- Dalle-2 will feature in every design field. But there’s so much more that goes into a design than what it looks like.
- Agencies will generate ideas for pitches, and even ads. But once the novelty of it wears off, humans will still need to uncover the deeply weird, unexpected realities that are the bedrock of great ads.
- AI might write our quizzes (and we’ll be glad of it!) But something with of true substance is impossibly far off.
- Doctors will get AI-powered tools to translate bad penmanship. Perhaps this will free up time for the the human side of patient care.
- Yes, there will be tools to make editing videos faster and easier but it will still require a vision, a director, to guide how it all unfolds. If you think AI will replace A24’s magic, you’re mad.
- Toy companies will play with making fun virtual prototypes but they’ll still engage with customers to see what actually matters. ‘Shop small’ has proven we don’t truly love to buy from robots.
- There will even be a co-pilot for you. A digital twin to practice tricky surgeries on, to track and predict more preventable disease—this is the stuff of dreams not the stuff of nightmares.
Let’s be honest, there are a lot of potential applications for AI we’ve been wanting and needing.
If you have ever navigated applying and REAPPLYING for your elderly parents’ Medicaid, you will fall in love with the AI that helps ease that burden.
Imagine when AI gets so good that moms will have reduced emotional fatigue from a few monotonous tasks being taken off her plate.
When the lonely have access to an AI that remembers all their stories and can engage them in meaningful conversation.
When an AI that let’s you find a specific piece of advice in a book you own without the hassle of flipping through the entire book yourself. Heaven.
Co-pilots will be amazing.
That said, I think AI is still in its—to continue with our ‘aughts references—Limewire phase. We’re stealing on a daily and personal level. I don’t think this will last long. Once we get out of the ‘free fun’ phase and this becomes a truly entrenched part of our lives we’ll be paying for it like we do the rest of the internet. Some stuff will be free (mainly the stuff that makes money off you in other ways), the rest you will pay for. Artists will license their styles. Authors their books. Specialists their know-how. Already, tools are coming out to tell you if something is AI generated. These are growing pains. Annoying? Yes. Reason for panic? No.
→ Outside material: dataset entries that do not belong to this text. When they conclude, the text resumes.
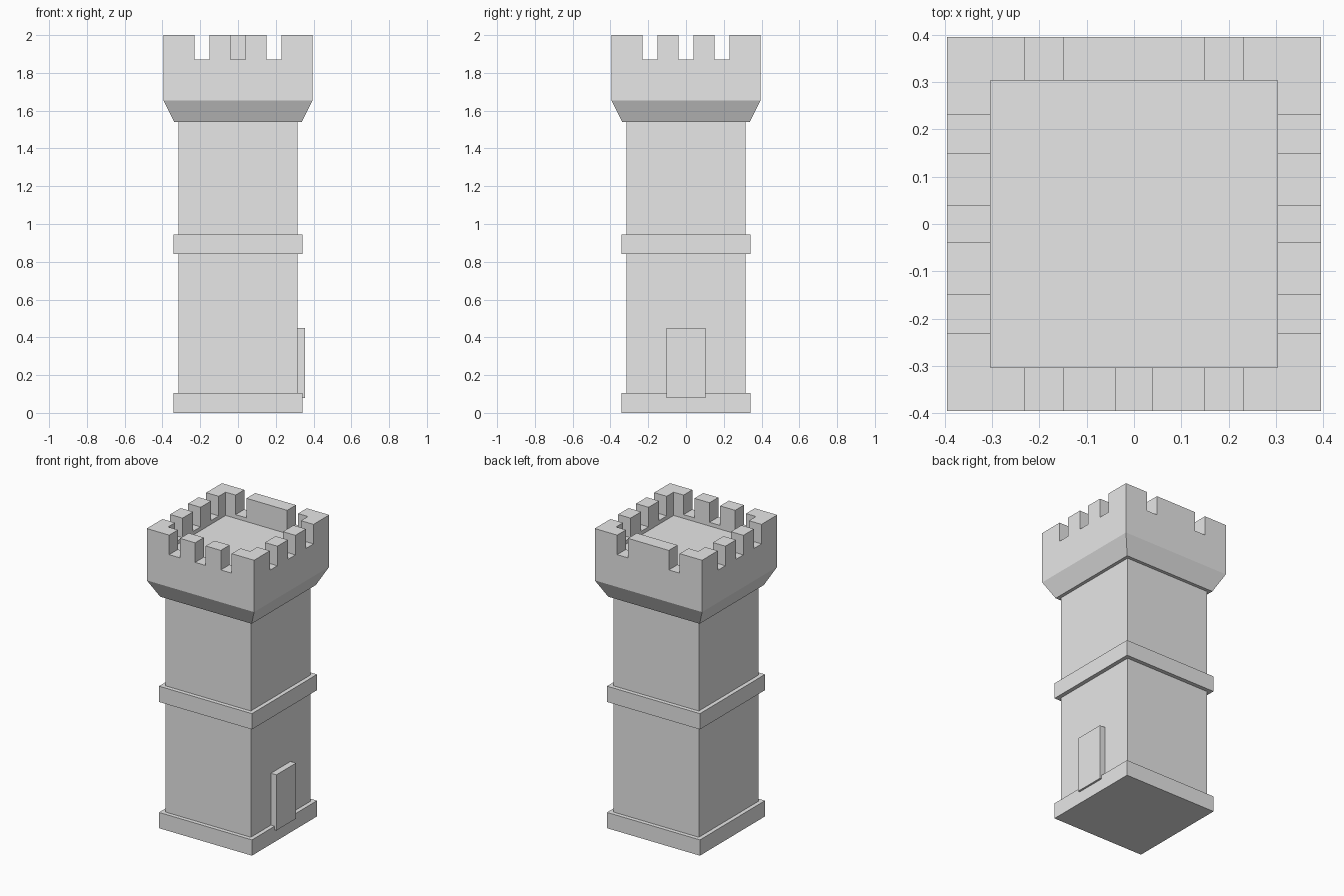
import bpy
import bmesh
from mathutils import Matrix, Vector

if "Cube" in bpy.data.objects:
    bpy.data.objects.remove(bpy.data.objects["Cube"], do_unlink=True)

stone = bpy.data.materials.new("grey_stone")
stone.use_nodes = True
GREY = (0.8, 0.8, 0.8, 1)
stone.diffuse_color = GREY
stone.node_tree.nodes["Principled BSDF"].inputs["Base Color"].default_value = GREY


def add_object(name, bm):
    mesh = bpy.data.meshes.new(name)
    bm.to_mesh(mesh)
    bm.free()
    mesh.materials.append(stone)
    obj = bpy.data.objects.new(name, mesh)
    bpy.context.collection.objects.link(obj)
    return obj


def box(name, low, high):
    low, high = Vector(low), Vector(high)
    bm = bmesh.new()
    bmesh.ops.create_cube(bm, size=1, matrix=Matrix.Translation((low + high) / 2)
                          @ Matrix.Diagonal((*(high - low), 1)))
    return add_object(name, bm)


def square_block(name, half, bottom, top):
    return box(name, (-half, -half, bottom), (half, half, top))


def cut(target, cutter):
    cutter.hide_render = True
    mod = target.modifiers.new("cut", "BOOLEAN")
    mod.operation = "DIFFERENCE"
    mod.solver = "EXACT"
    mod.object = cutter
    bpy.context.view_layer.objects.active = target
    bpy.ops.object.modifier_apply(modifier=mod.name)
    bpy.data.objects.remove(cutter, do_unlink=True)


# Shaft, plinth, string course and door
square_block("tower_shaft", 0.315, 0.05, 1.56)
square_block("base_plinth", 0.342, 0, 0.105)
square_block("middle_band", 0.342, 0.84, 0.945)
box("door", (0.3, -0.103, 0.08), (0.355, 0.103, 0.45))

# Flared head: stacked square sections
HEAD = 0.395
sections = [(0.337, 1.54), (HEAD, 1.655), (HEAD, 2.0)]
bm = bmesh.new()
rings = [[bm.verts.new((sx * h, sy * h, z))
          for sx, sy in ((-1, -1), (1, -1), (1, 1), (-1, 1))] for h, z in sections]
for lower, upper in zip(rings, rings[1:]):
    for i in range(4):
        j = (i + 1) % 4
        bm.faces.new((lower[i], lower[j], upper[j], upper[i]))
bm.faces.new(rings[0][::-1])
bm.faces.new(rings[-1])
battlements = add_object("battlements", bm)

# Sunken roof deck
cut(battlements, square_block("deck_cutter", 0.303, 1.845, 2.2))

# Crenels: three per side, but the back has no middle one
for side in ("front", "back", "left", "right"):
    near, far = (0.25, 0.5) if side in ("back", "left") else (-0.5, -0.25)
    for centre, half in ((-0.19, 0.04), (0, 0.039), (0.19, 0.04)):
        if side == "back" and centre == 0:
            continue
        a, b = centre - half, centre + half
        if side in ("front", "back"):
            cutter = box("crenel_cutter", (a, near, 1.87), (b, far, 2.2))
        else:
            cutter = box("crenel_cutter", (near, a, 1.87), (far, b, 2.2))
        cut(battlements, cutter)
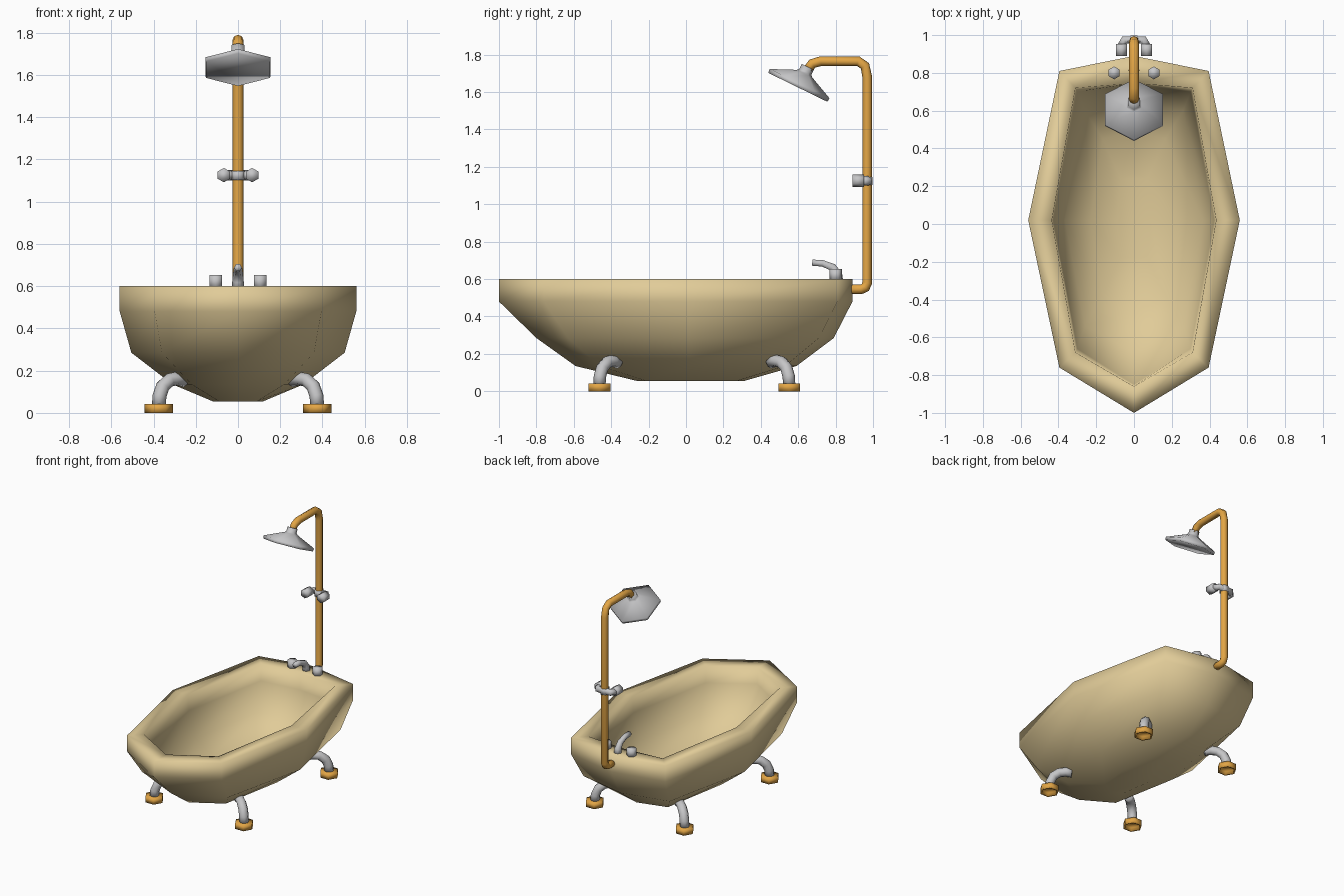
import bpy, bmesh, math
from mathutils import Vector

if "Cube" in bpy.data.objects:
    bpy.data.objects.remove(bpy.data.objects["Cube"])


def material(name, rgb):
    m = bpy.data.materials.new(name)
    m.diffuse_color = (*rgb, 1)
    m.use_nodes = True
    m.node_tree.nodes["Principled BSDF"].inputs["Base Color"].default_value = m.diffuse_color
    return m


CREAM = material("cream_enamel", (0.75, 0.60, 0.315))
GREY = material("grey_metal", (0.56, 0.56, 0.57))
BRASS = material("brass", (0.77, 0.38, 0.06))


def loft(name, rings, mat):
    """Skin a list of equal-length point rings and cap both ends."""
    bm = bmesh.new()
    vs = [[bm.verts.new(p) for p in r] for r in rings]
    n = len(vs[0])
    for a, b in zip(vs, vs[1:]):
        for i in range(n):
            j = (i + 1) % n
            bm.faces.new((a[i], a[j], b[j], b[i]))
    bm.faces.new(vs[0][::-1])
    bm.faces.new(vs[-1])
    bmesh.ops.recalc_face_normals(bm, faces=bm.faces)
    me = bpy.data.meshes.new(name)
    bm.to_mesh(me)
    bm.free()
    me.materials.append(mat)
    for p in me.polygons:
        p.use_smooth = True
    ob = bpy.data.objects.new(name, me)
    bpy.context.collection.objects.link(ob)
    return ob


def ring(c, axis, r, side, n=6):
    """Regular polygon around c; its first corner points along side."""
    axis = Vector(axis).normalized()
    u = Vector(side)
    u = (u - axis * u.dot(axis)).normalized()
    v = axis.cross(u)
    return [Vector(c) + r * (u * math.cos(2 * math.pi * i / n) + v * math.sin(2 * math.pi * i / n))
            for i in range(n)]


def tube(name, pts, radii, side, mat, n=6):
    pts = [Vector(p) for p in pts]
    rings = []
    for i, p in enumerate(pts):
        d = Vector()
        if i:
            d += (p - pts[i - 1]).normalized()
        if i < len(pts) - 1:
            d += (pts[i + 1] - p).normalized()
        r = radii if isinstance(radii, (int, float)) else radii[i]
        rings.append(ring(p, d, r, side, n))
    return loft(name, rings, mat)


# Tub: each ring is an eight-sided outline
# (z, half width, corner x, corner y back, corner y front, tip y back, tip y front)
def outline(z, w, cx, cb, cf, tb, tf):
    return [(w, 0.02, z), (cx, cb, z), (0, tb, z), (-cx, cb, z),
            (-w, 0.02, z), (-cx, cf, z), (0, tf, z), (cx, cf, z)]


loft("tub", [outline(*r) for r in (
    (0.055, 0.12, 0.09, 0.27, -0.21, 0.31, -0.26),
    (0.135, 0.31, 0.22, 0.53, -0.46, 0.59, -0.59),
    (0.285, 0.505, 0.36, 0.71, -0.63, 0.79, -0.80),
    (0.48, 0.56, 0.395, 0.81, -0.76, 0.89, -1.00),
    (0.60, 0.56, 0.395, 0.81, -0.76, 0.89, -1.00),
    (0.60, 0.435, 0.31, 0.72, -0.68, 0.745, -0.86),
    (0.48, 0.425, 0.30, 0.70, -0.66, 0.735, -0.85),
    (0.29, 0.365, 0.26, 0.60, -0.54, 0.65, -0.68),
    (0.19, 0.23, 0.165, 0.45, -0.38, 0.49, -0.48),
    (0.14, 0.09, 0.07, 0.24, -0.18, 0.27, -0.22),
)], CREAM)

# Four curved legs on hexagonal feet, hollow underneath
for sx, sn in ((-1, "left"), (1, "right")):
    for y, dy, yn in ((-0.463, 1, "front"), (0.552, -1, "back")):
        x = sx * 0.375
        path = [(x - sx * 0.11 * t, y + dy * 0.09 * t, z) for t, z in
                ((0, 0.03), (0.03, 0.08), (0.17, 0.125), (0.45, 0.155), (0.8, 0.163), (1.1, 0.155))]
        tube(f"{yn}_{sn}_leg", path, 0.033, (1, sx * dy, 0), GREY, 8)
        loft(f"{yn}_{sn}_foot", [ring((x, y, z), (0, 0, 1), r, (1, 0, 0)) for z, r in
                                 ((0.025, 0.055), (0, 0.055), (0, 0.067), (0.042, 0.067))], BRASS)

# Shower pipe
tube("shower_pipe", [(0, 0.87, 0.545), (0, 0.935, 0.545), (0, 0.959, 0.555), (0, 0.969, 0.58),
                     (0, 0.969, 1.68), (0, 0.957, 1.74), (0, 0.92, 1.765), (0, 0.72, 1.765),
                     (0, 0.675, 1.752), (0, 0.645, 1.71)], 0.026, (1, 0, 0), BRASS, 8)

# Shower head: tilted hexagonal cone
c, ax = Vector((0, 0.603, 1.636)), Vector((0, 0.44, 0.9)).normalized()
loft("shower_head", [ring(c + ax * h, ax, r, (0, -1, 0)) for h, r in
                     ((-0.012, 0.176), (0.01, 0.178), (0.07, 0.045), (0.08, 0.036), (0.11, 0.036))], GREY)

# Pipe clamp: collar, bent bar and two knobs
tube("clamp_collar", [(0, 0.968, 1.103), (0, 0.968, 1.146)], 0.034, (1, 0, 0), GREY)
tube("clamp_bar", [(-0.068, 0.94, 1.125), (-0.05, 0.975, 1.125), (0.05, 0.975, 1.125),
                   (0.068, 0.94, 1.125)], 0.025, (0, 0, 1), GREY)
for sx, sn in ((-1, "left"), (1, "right")):
    tube(f"clamp_knob_{sn}", [(sx * 0.067, 0.89, 1.126), (sx * 0.067, 0.953, 1.126)],
         0.034, (0, 0, 1), GREY)
    # Tap knobs on the rim
    tube(f"tap_knob_{sn}", [(sx * 0.105, 0.80, 0.59), (sx * 0.105, 0.80, 0.653)],
         0.034, (0, 1, 0), GREY)

# Spout
tube("spout", [(0, 0.815, 0.585), (0, 0.812, 0.625), (0, 0.785, 0.663), (0, 0.73, 0.684),
               (0, 0.675, 0.688)], (0.03, 0.027, 0.023, 0.02, 0.019), (1, 0, 0), GREY)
So if you need to buy 6 bottles of water to calm your nerves—go for it. But I think 6 will be more than enough. Spend the rest of your time planning what you’ll do with the fraction of extra spare time AI might provide as it creates shortcuts to daily life. I for one am one mom ready for a trusty co-pilot.
PS. Obviously we had to make some AI generated image for the cover of this piece. I can tell you now that I spent way too long trying to smash the right words together to get something even passably acceptable. This no doubt will change but we’re not in the future just yet y’all.
Attempts prior to a mediocre finale: